The idea went something like this. “Let’s target the suppliers of major buyers on our platform. With the extraction capabilities, we can extract information from the supplier’s accounting system and other sources. We can develop underwriting guidelines, possibly using a third party, and begin providing some form of debt financing beyond vendor invoices on our platform. We may even incur a first loss on any financing of the transaction, so that a potential provider of financial services and / or financing would be attracted knowing that we have the first loss.
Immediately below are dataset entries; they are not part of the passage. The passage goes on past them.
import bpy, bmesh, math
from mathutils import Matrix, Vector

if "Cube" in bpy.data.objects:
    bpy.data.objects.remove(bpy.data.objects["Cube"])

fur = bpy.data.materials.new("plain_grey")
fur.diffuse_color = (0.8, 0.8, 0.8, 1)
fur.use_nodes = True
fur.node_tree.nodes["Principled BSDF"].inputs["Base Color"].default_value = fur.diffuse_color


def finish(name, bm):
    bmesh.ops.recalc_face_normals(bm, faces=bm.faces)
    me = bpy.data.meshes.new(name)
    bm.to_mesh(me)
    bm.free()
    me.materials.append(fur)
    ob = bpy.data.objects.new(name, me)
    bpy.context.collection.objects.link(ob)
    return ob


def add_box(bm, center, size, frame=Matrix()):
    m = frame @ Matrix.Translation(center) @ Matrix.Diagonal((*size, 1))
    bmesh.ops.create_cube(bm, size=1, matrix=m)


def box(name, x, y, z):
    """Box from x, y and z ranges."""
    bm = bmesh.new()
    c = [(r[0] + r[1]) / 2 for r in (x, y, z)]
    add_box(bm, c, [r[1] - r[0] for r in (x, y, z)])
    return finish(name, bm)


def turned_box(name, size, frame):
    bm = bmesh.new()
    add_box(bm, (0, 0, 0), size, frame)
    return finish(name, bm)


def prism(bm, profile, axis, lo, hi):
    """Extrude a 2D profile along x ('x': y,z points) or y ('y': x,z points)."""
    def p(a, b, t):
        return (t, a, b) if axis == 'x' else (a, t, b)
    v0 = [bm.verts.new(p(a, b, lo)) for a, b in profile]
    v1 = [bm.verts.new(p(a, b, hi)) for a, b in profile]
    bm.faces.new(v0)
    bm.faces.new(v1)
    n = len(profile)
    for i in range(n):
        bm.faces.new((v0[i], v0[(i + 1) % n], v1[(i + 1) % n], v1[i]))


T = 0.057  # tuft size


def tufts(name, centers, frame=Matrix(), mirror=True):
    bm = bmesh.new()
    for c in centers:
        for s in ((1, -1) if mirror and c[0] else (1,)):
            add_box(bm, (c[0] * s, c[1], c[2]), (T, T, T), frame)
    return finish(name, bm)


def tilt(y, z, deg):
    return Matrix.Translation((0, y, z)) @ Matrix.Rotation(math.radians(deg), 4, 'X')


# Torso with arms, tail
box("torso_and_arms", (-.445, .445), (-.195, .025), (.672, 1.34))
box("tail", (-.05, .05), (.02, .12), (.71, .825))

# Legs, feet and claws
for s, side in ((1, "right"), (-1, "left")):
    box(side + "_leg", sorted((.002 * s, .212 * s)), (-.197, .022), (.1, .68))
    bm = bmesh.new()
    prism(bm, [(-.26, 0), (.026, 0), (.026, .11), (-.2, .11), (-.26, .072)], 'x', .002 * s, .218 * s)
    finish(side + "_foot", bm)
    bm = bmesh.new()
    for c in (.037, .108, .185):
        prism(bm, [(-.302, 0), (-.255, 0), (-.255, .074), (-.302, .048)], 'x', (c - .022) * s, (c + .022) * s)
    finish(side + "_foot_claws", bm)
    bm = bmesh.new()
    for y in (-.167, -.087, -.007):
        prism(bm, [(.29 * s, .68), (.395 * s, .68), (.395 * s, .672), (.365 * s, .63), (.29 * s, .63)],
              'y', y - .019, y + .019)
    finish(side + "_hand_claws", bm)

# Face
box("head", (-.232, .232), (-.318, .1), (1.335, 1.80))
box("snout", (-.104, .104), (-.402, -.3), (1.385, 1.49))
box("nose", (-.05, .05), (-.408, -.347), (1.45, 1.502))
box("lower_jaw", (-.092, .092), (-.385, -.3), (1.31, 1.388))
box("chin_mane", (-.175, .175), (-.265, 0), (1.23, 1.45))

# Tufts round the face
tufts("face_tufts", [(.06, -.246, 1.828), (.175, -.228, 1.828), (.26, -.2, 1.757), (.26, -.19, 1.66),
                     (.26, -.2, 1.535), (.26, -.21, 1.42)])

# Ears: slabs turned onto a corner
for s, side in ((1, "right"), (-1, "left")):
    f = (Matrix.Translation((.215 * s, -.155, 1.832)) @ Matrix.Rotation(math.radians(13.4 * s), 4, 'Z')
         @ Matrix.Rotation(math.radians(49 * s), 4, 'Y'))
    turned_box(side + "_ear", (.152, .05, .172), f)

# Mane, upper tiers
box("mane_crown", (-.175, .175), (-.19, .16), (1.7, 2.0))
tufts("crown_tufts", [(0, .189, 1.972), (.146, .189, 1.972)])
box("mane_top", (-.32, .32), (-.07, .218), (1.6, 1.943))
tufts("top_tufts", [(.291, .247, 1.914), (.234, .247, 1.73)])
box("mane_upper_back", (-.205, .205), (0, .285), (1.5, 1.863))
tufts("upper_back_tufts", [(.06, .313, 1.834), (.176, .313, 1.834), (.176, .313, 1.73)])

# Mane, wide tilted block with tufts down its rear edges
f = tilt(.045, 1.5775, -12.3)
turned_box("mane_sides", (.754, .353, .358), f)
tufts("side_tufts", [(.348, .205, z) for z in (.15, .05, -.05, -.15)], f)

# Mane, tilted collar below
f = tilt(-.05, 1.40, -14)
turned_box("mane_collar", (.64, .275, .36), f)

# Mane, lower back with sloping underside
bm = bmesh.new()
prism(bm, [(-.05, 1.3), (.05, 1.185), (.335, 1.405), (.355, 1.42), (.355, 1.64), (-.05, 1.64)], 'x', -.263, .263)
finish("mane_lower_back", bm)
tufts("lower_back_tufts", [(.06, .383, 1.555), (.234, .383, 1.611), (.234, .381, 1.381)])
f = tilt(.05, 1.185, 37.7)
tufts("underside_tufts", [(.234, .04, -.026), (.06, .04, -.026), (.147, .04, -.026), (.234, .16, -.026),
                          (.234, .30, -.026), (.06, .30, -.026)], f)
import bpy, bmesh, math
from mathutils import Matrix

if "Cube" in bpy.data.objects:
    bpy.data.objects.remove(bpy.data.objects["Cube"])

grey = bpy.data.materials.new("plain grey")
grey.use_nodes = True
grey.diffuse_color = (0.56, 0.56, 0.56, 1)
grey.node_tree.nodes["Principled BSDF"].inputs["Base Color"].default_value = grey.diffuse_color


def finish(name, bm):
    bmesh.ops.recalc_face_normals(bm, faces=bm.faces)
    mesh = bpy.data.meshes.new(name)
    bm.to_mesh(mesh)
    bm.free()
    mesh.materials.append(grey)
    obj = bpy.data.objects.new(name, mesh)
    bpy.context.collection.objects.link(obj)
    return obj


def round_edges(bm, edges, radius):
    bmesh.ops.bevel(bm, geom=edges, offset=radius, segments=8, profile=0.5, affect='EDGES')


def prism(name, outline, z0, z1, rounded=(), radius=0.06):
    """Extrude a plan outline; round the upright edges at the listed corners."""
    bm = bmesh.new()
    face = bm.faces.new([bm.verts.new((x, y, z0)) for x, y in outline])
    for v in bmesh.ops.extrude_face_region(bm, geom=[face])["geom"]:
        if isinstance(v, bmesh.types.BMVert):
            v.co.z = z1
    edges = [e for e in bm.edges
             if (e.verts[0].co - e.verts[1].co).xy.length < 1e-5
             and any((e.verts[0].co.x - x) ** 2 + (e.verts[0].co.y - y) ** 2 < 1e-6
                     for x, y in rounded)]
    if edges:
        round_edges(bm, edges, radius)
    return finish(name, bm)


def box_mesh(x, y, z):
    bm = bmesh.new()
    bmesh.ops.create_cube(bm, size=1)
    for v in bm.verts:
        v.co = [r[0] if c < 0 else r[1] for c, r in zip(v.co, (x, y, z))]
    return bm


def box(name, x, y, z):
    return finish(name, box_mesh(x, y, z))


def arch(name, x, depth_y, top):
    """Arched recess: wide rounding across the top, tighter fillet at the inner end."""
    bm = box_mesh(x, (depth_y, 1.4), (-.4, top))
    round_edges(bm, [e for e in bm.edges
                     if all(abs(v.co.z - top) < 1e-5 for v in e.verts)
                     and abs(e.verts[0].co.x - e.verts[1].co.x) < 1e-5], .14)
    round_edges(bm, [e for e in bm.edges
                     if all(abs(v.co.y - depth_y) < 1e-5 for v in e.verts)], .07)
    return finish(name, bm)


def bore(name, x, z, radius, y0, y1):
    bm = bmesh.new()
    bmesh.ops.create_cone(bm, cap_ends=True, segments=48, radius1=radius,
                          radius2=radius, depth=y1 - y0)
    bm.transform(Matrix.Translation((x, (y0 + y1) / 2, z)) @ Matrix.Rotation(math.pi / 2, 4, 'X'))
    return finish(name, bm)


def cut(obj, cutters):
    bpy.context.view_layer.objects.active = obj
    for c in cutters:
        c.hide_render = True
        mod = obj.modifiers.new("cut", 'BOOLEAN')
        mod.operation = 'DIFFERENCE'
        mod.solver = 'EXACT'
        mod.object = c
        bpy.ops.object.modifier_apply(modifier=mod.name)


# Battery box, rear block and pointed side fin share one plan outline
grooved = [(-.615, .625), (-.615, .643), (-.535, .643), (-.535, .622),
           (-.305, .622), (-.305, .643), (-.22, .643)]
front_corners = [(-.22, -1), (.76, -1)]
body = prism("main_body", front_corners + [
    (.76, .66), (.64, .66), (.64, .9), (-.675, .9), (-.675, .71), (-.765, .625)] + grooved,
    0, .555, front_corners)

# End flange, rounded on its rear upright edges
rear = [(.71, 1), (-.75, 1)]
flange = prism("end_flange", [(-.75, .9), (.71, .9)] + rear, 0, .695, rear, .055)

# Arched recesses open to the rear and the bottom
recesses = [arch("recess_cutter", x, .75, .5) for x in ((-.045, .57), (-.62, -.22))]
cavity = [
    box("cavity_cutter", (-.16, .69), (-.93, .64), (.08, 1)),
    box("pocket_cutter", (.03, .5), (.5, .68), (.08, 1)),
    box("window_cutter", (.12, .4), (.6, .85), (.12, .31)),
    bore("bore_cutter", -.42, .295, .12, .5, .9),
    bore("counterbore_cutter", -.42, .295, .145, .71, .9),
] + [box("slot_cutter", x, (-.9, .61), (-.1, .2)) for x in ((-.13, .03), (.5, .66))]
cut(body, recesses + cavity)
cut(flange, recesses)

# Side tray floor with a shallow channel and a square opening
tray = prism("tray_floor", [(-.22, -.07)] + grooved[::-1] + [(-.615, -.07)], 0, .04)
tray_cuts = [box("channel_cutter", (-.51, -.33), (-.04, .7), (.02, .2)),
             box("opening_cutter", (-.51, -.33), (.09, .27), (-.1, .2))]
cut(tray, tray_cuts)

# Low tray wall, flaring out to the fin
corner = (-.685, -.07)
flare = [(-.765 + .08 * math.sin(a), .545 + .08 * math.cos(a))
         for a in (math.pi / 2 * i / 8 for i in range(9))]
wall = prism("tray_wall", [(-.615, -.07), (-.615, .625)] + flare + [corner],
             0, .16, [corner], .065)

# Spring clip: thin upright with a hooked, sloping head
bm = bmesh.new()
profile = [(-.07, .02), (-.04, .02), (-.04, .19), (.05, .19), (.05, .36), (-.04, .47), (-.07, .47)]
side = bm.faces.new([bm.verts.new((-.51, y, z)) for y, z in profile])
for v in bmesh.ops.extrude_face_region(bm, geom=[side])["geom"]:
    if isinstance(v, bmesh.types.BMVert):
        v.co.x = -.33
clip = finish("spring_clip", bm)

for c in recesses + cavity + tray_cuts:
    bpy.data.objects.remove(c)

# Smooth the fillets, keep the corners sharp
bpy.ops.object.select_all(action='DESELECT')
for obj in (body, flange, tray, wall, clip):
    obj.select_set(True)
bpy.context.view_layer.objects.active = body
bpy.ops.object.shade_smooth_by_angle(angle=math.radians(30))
Essentially, the S2P platforms wanted to go beyond their own closed-loop system and expand their debt financing offering to include, potentially, when invoices are submitted and when invoices have been verified, but before they are have not been approved for payment. In either approach, the risks are much greater than the buyer’s approved invoice technique.
- The invoices submitted present the highest risk. For example, a fraudulent invoice may be created or errors may be made i.e. double billing etc. (See: Why fraud scares investors who buy invoices)
- Verified invoices, which basically means the buyer confirms they have received the invoice, can suffer from dilution – that is, when a deduction is made from the value of the invoice for a number of reasons. In fact, when factoring organizations lose money, it’s usually not because Sears or Kmart goes bankrupt (they may in fact have credit insurance for this event, or they have long sensed this and have ceased to finance these bills), it is because of the dilution.
Although there are a lot of innovations around this space and new players have entered, such as Raistone capital, Provide, Tradeshift and others, the risks involved are highlighted in the black swan event we are currently experiencing due to the disruption of the coronavirus.
No one knows how long the devastation of business will affect multiple industries. Underwriting models probably can’t take into account what happens to a supplier when shortages develop or their line of credit runs out and they can’t fulfill orders or have a major packaging issue. This could turn into short deliveries, late deliveries, etc. and cause a contagion problem throughout the company. Customer service begins to deteriorate and tough choices have to be made. This kind of problem could get out of hand.
And just when we think we have flattened the COVID-19 curve, COVID-20 is appearing in winter.
The point is, providing debt finance as a tech company is risky precisely because the potential outcomes are overwhelming and cannot be predicted, no matter how good the underwriting is. We risk being fools of forecasting built on historical cash flow expectations, modeling and simulations, machine learning, etc.
Without government support, attempting to extend such large-scale loans could be very dangerous for a tech company. EXIM recently rolled out a government guarantee on supply chain finance to help this market, especially for lower quality companies. The reality is simply because you have data from an S2P platform or market network, that you can see historical trades, believe that you can limit and manage the risk, that is precisely when the effects contagion may appear.
David Gustin leads Global Business Intelligence, a research and advisory practice focused on the intersection of payments, trade finance, trade credit and working capital. He can be contacted at dgustin (at) globalbanking.com.